Houston Chronicle: Art Daybook: Third Ward as Monopoly game

Full article by Molly Glentzer


The current round of installations, "The Act of Doing," examines how the 2-year-old Emancipation Economic Development Council, which the Project co-founded, is dealing with rapid gentrification. One house contains an informative and dense timeline display. Nikita Hodge's Tre Chic pop-up boutique occupies another house, selling goods by black artists and artisans on Saturdays. Several of the other houses feature evocative video installations.

But Newsome hits it out of the park - passing "Go" and then some - by presenting the story of Third Ward's real-estate scramble as a Monopoly game.
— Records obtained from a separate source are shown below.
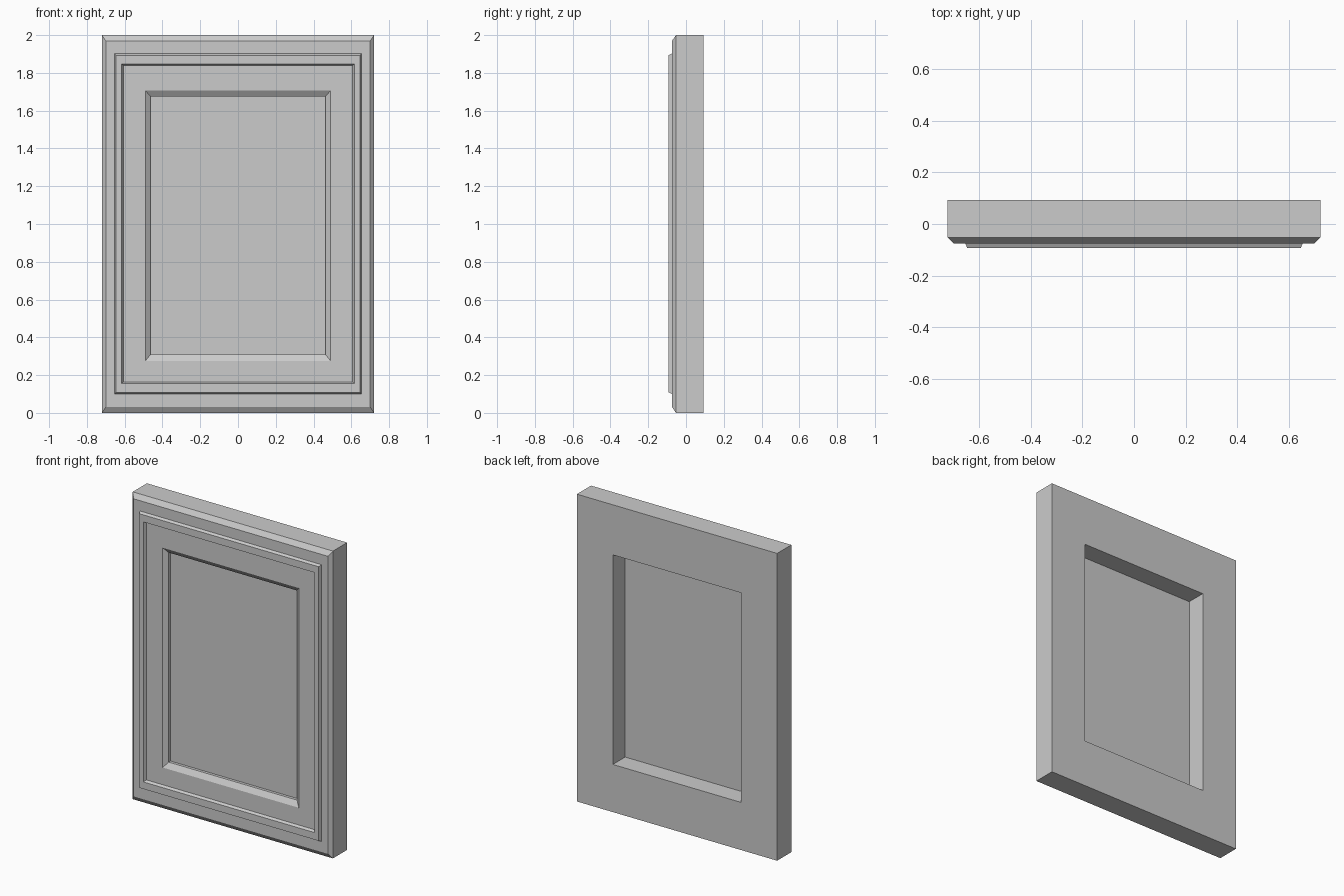
import bpy
import bmesh

if "Cube" in bpy.data.objects:
    bpy.data.objects.remove(bpy.data.objects["Cube"])

PANEL_Y = -0.034


def rect(bm, half_x, z0, z1, y):
    """One rectangular loop of vertices facing the front."""
    return [bm.verts.new((x, y, z)) for x, z in
            ((-half_x, z0), (half_x, z0), (half_x, z1), (-half_x, z1))]


def finish(name, bm):
    bmesh.ops.recalc_face_normals(bm, faces=bm.faces)
    mesh = bpy.data.meshes.new(name)
    bm.to_mesh(mesh)
    bm.free()
    obj = bpy.data.objects.new(name, mesh)
    bpy.context.collection.objects.link(obj)
    return obj


# Frame: mitred profile, each row is half width, bottom, top, depth
profile = [
    (0.721, 0.0, 2.0, 0.0925),       # back outer edge
    (0.721, 0.0, 2.0, -0.053),       # start of outer chamfer
    (0.699, 0.032, 1.969, -0.075),   # front face
    (0.653, 0.100, 1.902, -0.075),   # raised moulding, outer foot
    (0.646, 0.109, 1.893, -0.0925),
    (0.616, 0.155, 1.847, -0.0925),  # raised moulding, inner edge
    (0.607, 0.164, 1.838, -0.075),
    (0.490, 0.276, 1.706, -0.075),   # inner chamfer
    (0.462, 0.310, 1.674, -0.053),
    (0.462, 0.310, 1.674, 0.0925),   # back inner edge
]
bm = bmesh.new()
loops = [rect(bm, *row) for row in profile]
for a, b in zip(loops, loops[1:] + loops[:1]):
    for i in range(4):
        j = (i + 1) % 4
        bm.faces.new((a[i], a[j], b[j], b[i]))
finish("door_frame", bm)

# Thin centre panel set inside the opening
bm = bmesh.new()
bm.faces.new(rect(bm, 0.462, 0.310, 1.674, PANEL_Y))
finish("centre_panel", bm)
Newsome calls himself a smart-aleck with a weird sense of humor. But the pain of this satirical game is real. He grew up in Third Ward, returned as an adult and bought his own fixer-upper home on Southmore about 12 years ago. That place, where he's invested so much sweat equity, now costs him more every year in property taxes, as values skyrocket.

Houston Chronicle: The Third Ward's fight to manage gentrification

Full article by Leah Binkovitz


The role these groups could play crystallized for Eureka Gilkey, executive director of Project Row Houses, when the community-based, non-profit arts organization began working with the Emancipation Economic Development Council and a group of architecture and planning students and professors from the Massachusetts Institute of Technology last year. The team determined that the churches, non-profits and public entities in the area owned roughly a quarter of the land in Third Ward.

“We’re definitely at a critical point,” Gilkey said, of the large portion of property owned by public entities and nonprofits. “Developers and funders are looking at this and seeing this is a game-changer.” And the community is beginning to see a way to hold on to their neighborhood.

“When we talk to other cities about the work that has already been done,” she said, “they’re amazed.”

Houston Chronicle: Regina Agu gets the drift at Project Row Houses

Full article by Molly Glentzer


Regina Agu's minimal and elegant "Sargassum" installation at Project Row Houses quietly consumes the single-room space at 2511 Holman with an 80-foot curtain that wraps around three walls, containing a panoramic photographic print of a grass-lined beach.

The title hints that this isn't just an inventive way to display a landscape: Sargassum is the genus of brown seaweed that Galveston visitors know all too well.

The image is printed on billboard vinyl, a material that's also used to advertise seaside attractions. It depicts four experimental sand dunes Texas A&M environmental scientists built on East Beach after the massive seaweed invasion of 2014, studying ways to use the invasive plants as a tool for slowing erosion.

Houston Chronicle: Artists honor music as gateway to expression

Full article by Molly Glentzer


His deliberately informal "Jazz Church" leads visitors on a ramble through several rooms that mix his own work with album covers, concert fliers, news clippings and other ephemera - a riot of information that could provide a pretty rich education, if you had time to absorb it all.

Malone also has organized a few intimate, live performances in the space, limiting the free tickets to 35 seats, "so people can feel like they've won the lottery," he said.